I try to be courteous and gentlemanly and show high enough regard for basic etiquette such as holding open doors, pulling out chairs, helping into coats, giving directions, walking the unsafe side of the sidewalk, helping over rifts, puddles etc., offering comfort and conversation, not rubbing into a woman's face I'm better at playing the darts, you-name-it.
I don't try to overdo it though, your behaviour should always measure up to the situation: You don't appear at the local barbeque with your set of silver cutlery and you don't wait for the queen to be toasted at the local village festival before rising from the table. At the same time, when eating with a business partner or with someone of higher social station, the very same mannerisms might be appropriate. It is also in the idea of gentlemanly behaviour to adapt to the company and not embarrass your host by over-etiquette or under-etiquette.
Originally Posted by Herr Weigelt
I try and keep these formerly widely accepted male behavioral norms in mind whenever I'm out and about. I try and either let others in before me and open the door, especially for the elderly and women.

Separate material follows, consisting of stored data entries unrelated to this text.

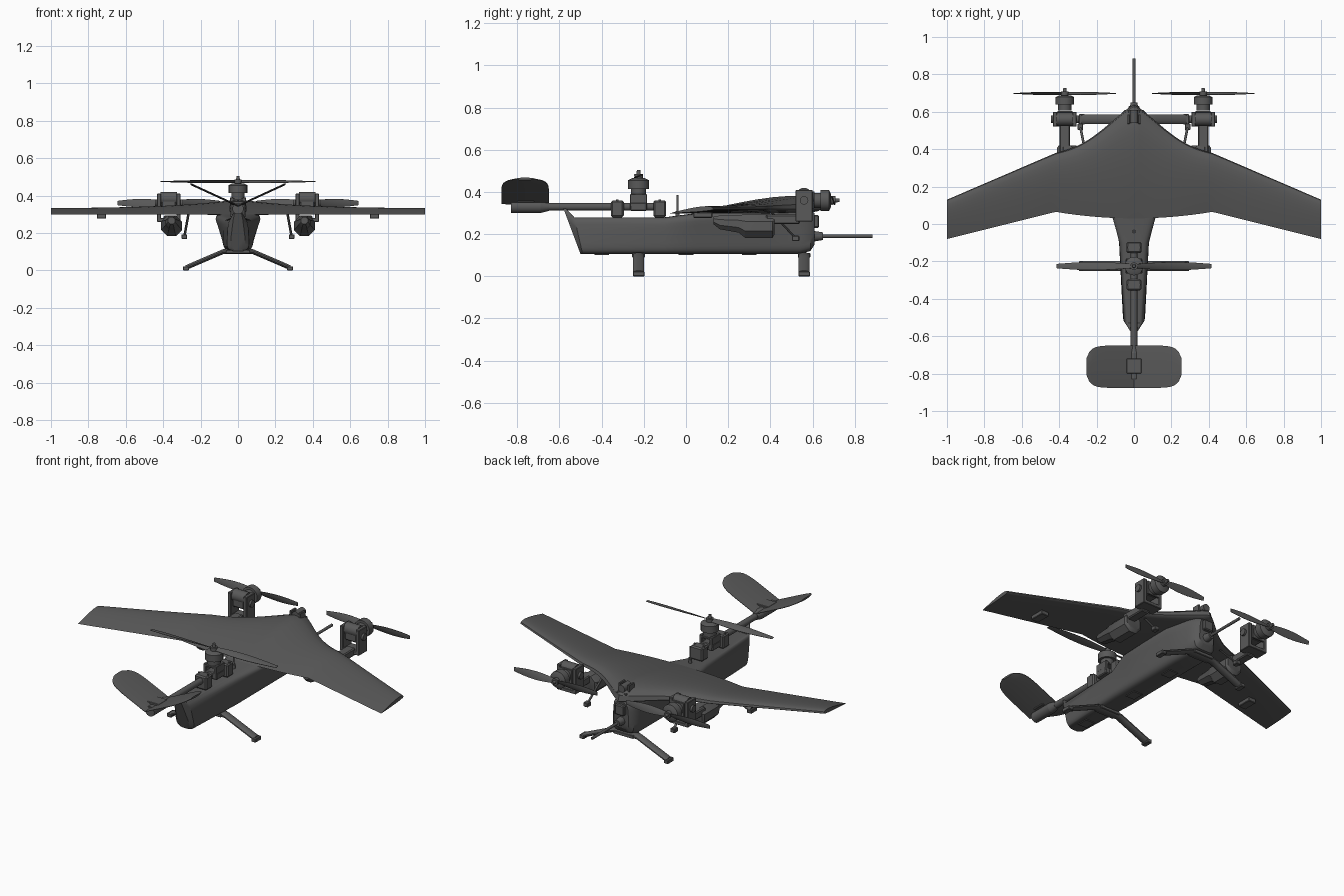
import bpy
import bmesh
from math import pi, sin, cos, sqrt, exp, radians, copysign
from mathutils import Vector, Matrix

cube = bpy.data.objects.get("Cube")
if cube:
    bpy.data.objects.remove(cube, do_unlink=True)

shade = 0.1
colour = (shade, shade, shade, 1)
grey = bpy.data.materials.new("dark_grey")
grey.use_nodes = True
grey.diffuse_color = colour
grey.node_tree.nodes["Principled BSDF"].inputs["Base Color"].default_value = colour

AXES = {"X": Vector((1, 0, 0)), "Y": Vector((0, 1, 0)), "Z": Vector((0, 0, 1))}
SIDES = {"left": 1, "right": -1}


def finish(name, bm, matrix):
    bm.transform(matrix)
    bmesh.ops.recalc_face_normals(bm, faces=bm.faces)
    mesh = bpy.data.meshes.new(name)
    bm.to_mesh(mesh)
    bm.free()
    mesh.materials.append(grey)
    mesh.shade_smooth()
    mesh.set_sharp_from_angle(angle=radians(32))
    obj = bpy.data.objects.new(name, mesh)
    bpy.context.collection.objects.link(obj)


def box(name, centre, size):
    bm = bmesh.new()
    bmesh.ops.create_cube(bm, size=1)
    bmesh.ops.scale(bm, vec=size, verts=bm.verts)
    bmesh.ops.bevel(bm, geom=bm.edges[:], offset=min(size) / 8, segments=1, affect='EDGES')
    finish(name, bm, Matrix.Translation(centre))


def rod(name, start, direction, length, radius, end_radius=None, place=Matrix()):
    axis = AXES[direction] if direction in AXES.keys() else Vector()
    tapered = radius if end_radius is None else end_radius
    bm = bmesh.new()
    bmesh.ops.create_cone(bm, cap_ends=True, segments=20, radius1=radius,
                          radius2=tapered, depth=length)
    turn = axis.to_track_quat('Z', 'Y').to_matrix().to_4x4()
    middle = Vector(start) + axis * length / 2
    finish(name, bm, place @ Matrix.Translation(middle) @ turn)


def loft(name, rings, place=Matrix()):
    bm = bmesh.new()
    rows = [[bm.verts.new(point) for point in ring] for ring in rings]
    for near, far in zip(rows, rows[1:]):
        for i in range(len(near)):
            bm.faces.new((near[i - 1], near[i], far[i], far[i - 1]))
    bm.faces.new(rows[0])
    bm.faces.new(rows[-1])
    finish(name, bm, place)


def circle(count):
    angles = [2 * pi * (i + 0.5) / count for i in range(count)]
    return [(cos(a), sin(a)) for a in angles]


def squared(value):
    return copysign(abs(value) ** 0.4, value)


def mirrored_steps(reach, count):
    return [reach * i / count for i in range(-count, count + 1)]


# Fuselage: rounded box sections that lean back at the tail and flare under the wing
def body_ring(y, lean, bottom_width, top_width, bottom, top):
    ring = []
    for c, s in circle(32):
        h = (squared(s) + 1) / 2
        width = bottom_width + (top_width - bottom_width) * h ** 2
        ring.append((squared(c) * width, y + lean * h, bottom + (top - bottom) * h))
    return ring


BELLY, DECK = 0.105, 0.28
loft("fuselage", [
    body_ring(-0.5, -0.09, 0.04, 0.01, BELLY, 0.345),
    body_ring(-0.49, -0.04, 0.06, 0.05, BELLY, DECK),
    body_ring(-0.1, 0, 0.08, 0.08, BELLY, DECK),
    body_ring(0.05, 0, 0.08, 0.14, BELLY, 0.3),
    body_ring(0.4, 0, 0.08, 0.13, BELLY, 0.32),
    body_ring(0.54, 0, 0.08, 0.08, BELLY, 0.32),
    body_ring(0.59, 0, 0.07, 0.06, 0.12, 0.31),
    body_ring(0.61, 0, 0.05, 0.04, 0.15, 0.3)])


# Wing: swept panels blending into a pointed centre
def wing_ring(x, count=12):
    span = abs(x)
    front = 0.56 - 0.43 * span + 0.08 * cos(7 * span) * max(0, 1 - span / 0.42)
    back = min(0.03 + 0.2 * span ** 2, 0.17 - 0.25 * span)
    thickness = 0.02 + 0.065 * exp(-3 * span)
    upper, lower = [], []
    for i in range(count + 1):
        t = (1 - cos(pi * i / count)) / 2
        y = front + (back - front) * t
        z = 0.318 - 0.02 * t
        bulge = thickness * (sqrt(t) - t)
        upper.append((x, y, z + 3.2 * bulge))
        lower.append((x, y, z - 0.8 * bulge))
    return upper + lower[-2:0:-1]


loft("wing", [wing_ring(x) for x in mirrored_steps(1, 36)])


# V tail with rounded tips
def tail_ring(x):
    depth = 0.117 * sqrt(1 - (x / 0.26) ** 8)
    height = 0.345 + 0.46 * abs(x)
    return [(x, depth * c - 0.763, height + 0.006 * s) for c, s in circle(12)]


loft("v_tail", [tail_ring(x) for x in mirrored_steps(0.255, 16)])
BOOM_Z = 0.33
box("tail_plate", (0, -0.76, 0.36), (0.08, 0.08, 0.02))
rod("tail_pod", (0, -0.83, BOOM_Z), "Y", 0.14, 0.03)
rod("tail_pod_cone", (0, -0.69, BOOM_Z), "Y", 0.04, 0.03, 0.02)
rod("tail_boom", (0, -0.7, BOOM_Z), "Y", 0.6, 0.018)

# Boom clamps and lift motor bracket
LIFT_Y = -0.225
for name, offset in (("rear_boom_clamp", -0.1), ("front_boom_clamp", 0.1)):
    box(name, (0, LIFT_Y + offset, 0.32), (0.08, 0.06, 0.08))
    for side in SIDES.values():
        rod(name + "_bolt", (side * 0.03, LIFT_Y + offset, 0.35), "Z", 0.015, 0.006)
box("lift_motor_base", (0, LIFT_Y, BOOM_Z), (0.09, 0.08, 0.04))
for side in SIDES.values():
    box("lift_motor_bracket", (side * 0.034, LIFT_Y, 0.36), (0.018, 0.08, 0.06))
box("lift_motor_plate", (0, LIFT_Y, 0.38), (0.08, 0.08, 0.01))


# Motor and two blade propeller, built upright and then placed
def blade_ring(reach, u):
    chord = 0.012 + 0.012 * sin(pi * u)
    twist = Matrix.Rotation(radians(30 - 24 * u), 4, 'X')
    return [twist @ Vector((reach * u, chord * c, chord * s / 6)) for c, s in circle(10)]


def motor(side, reach, place):
    height = 0
    for part, length, radius, end_radius in (
            ("stator", 0.03, 0.036, 0.036), ("bell", 0.04, 0.05, 0.05),
            ("cap", 0.01, 0.05, 0.03), ("hub", 0.02, 0.02, 0.02), ("shaft", 0.02, 0.01, 0.008)):
        rod(side + "_motor_" + part, (0, 0, height), "Z", length, radius, end_radius, place)
        height += length
    for turn in (0, pi):
        spin = Matrix.Translation((0, 0, 0.09)) @ Matrix.Rotation(turn, 4, 'Z')
        loft(side + "_propeller_blade", [blade_ring(reach, i / 10) for i in range(11)], place @ spin)


motor("lift", 0.415, Matrix.Translation((0, LIFT_Y, 0.385)))

MOTOR_Y, MOTOR_Z = 0.56, 0.36
for name, side in SIDES.items():
    x = side * 0.37
    # Tilting front motors
    facing = Matrix.Translation((x, MOTOR_Y + 0.048, MOTOR_Z)) @ Matrix.Rotation(-pi / 2, 4, 'X')
    motor(name, 0.275, facing)
    for cheek in (x - 0.052, x + 0.052):
        box(name + "_tilt_cheek", (cheek, MOTOR_Y, 0.335), (0.022, 0.08, 0.15))
    rod(name + "_tilt_pivot", (x - 0.075, MOTOR_Y, MOTOR_Z), "X", 0.15, 0.02)
    box(name + "_tilt_block", (x, MOTOR_Y, MOTOR_Z), (0.08, 0.06, 0.07))
    rod(name + "_tilt_barrel", (x - 0.045, MOTOR_Y, 0.385), "X", 0.09, 0.035)
    box(name + "_motor_plate", (x, MOTOR_Y + 0.04, MOTOR_Z), (0.08, 0.01, 0.08))
    box(name + "_tilt_floor", (x, MOTOR_Y, 0.27), (0.12, 0.08, 0.02))
    # Nacelle below the wing
    box(name + "_nacelle_arm", (x, 0.46, 0.27), (0.055, 0.16, 0.045))
    nacelle = ((0.13, 0.02), (0.16, 0.035), (0.25, 0.045), (0.28, 0.06), (0.41, 0.06), (0.42, 0.05))
    loft(name + "_nacelle", [[(side * 0.355 + r * c, y, DECK - r * (0.7 - s)) for c, s in circle(8)]
                             for y, r in nacelle])
    # Probe below the leading edge
    top, foot = Vector((side * 0.265, 0.41, 0.3)), Vector((side * 0.287, 0.52, 0.18))
    loft(name + "_probe_rod", [[end + Vector((c, s, 0)) * 0.007 for c, s in circle(10)]
                               for end in (top, foot)])
    box(name + "_probe_foot", foot, (0.03, 0.035, 0.025))
    # Wing servo
    box(name + "_wing_servo", (side * 0.73, 0.08, 0.29), (0.05, 0.09, 0.025))


# Landing legs: sloping struts joined by a flat middle
def leg_ring(x, y):
    height = min(0.1, 0.1 - 0.43 * (abs(x) - 0.08))
    return [(x, y + 0.027 * c, height + 0.014 * s) for c, s in circle(12)]


for name, y in (("front_leg", MOTOR_Y), ("rear_leg", LIFT_Y)):
    loft(name + "_strut", [leg_ring(x, y) for x in mirrored_steps(0.28, 7)])
    for side in SIDES.values():
        box(name + "_foot", (side * 0.278, y, 0.011), (0.03, 0.055, 0.022))
    box(name + "_mount", (0, y, 0.1), (0.13, 0.06, 0.02))

# Nose probe, camera and aerial
rod("nose_probe_base", (0, 0.6, 0.19), "Y", 0.05, 0.026, 0.018)
rod("nose_probe", (0, 0.64, 0.19), "Y", 0.245, 0.008)
box("nose_block", (0, 0.61, 0.26), (0.06, 0.04, 0.06))
box("camera_base", (0, 0.55, 0.345), (0.065, 0.12, 0.025))
for side in SIDES.values():
    box("camera_cheek", (side * 0.03, MOTOR_Y, 0.37), (0.012, 0.05, 0.06))
rod("camera_body", (0, 0.54, 0.38), "Y", 0.07, 0.022)
rod("aerial_base", (0, -0.04, DECK), "Z", 0.03, 0.01)
rod("aerial", (0, -0.04, 0.3), "Z", 0.085, 0.005)

# Belly hatches
for y in (-0.4, 0, 0.3):
    box("belly_hatch", (0, y, BELLY), (0.06, 0.07, 0.008))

Don't forget however though, that when entering a restaurant or other establishment with a potentially unknown number of strangers, it is highly inappropriate for the man to let the woman walk in first: I was taught it is then considered important and appropriate that the man should make sure that the venue entered is safe for those under his protection (namely women, children, elderly) resp. deal with possible organisational arrangements (the reserved table etc. pp.) --- when you're a gentleman, you simply don't send your woman face-first into a wild-wild-west pub brawl.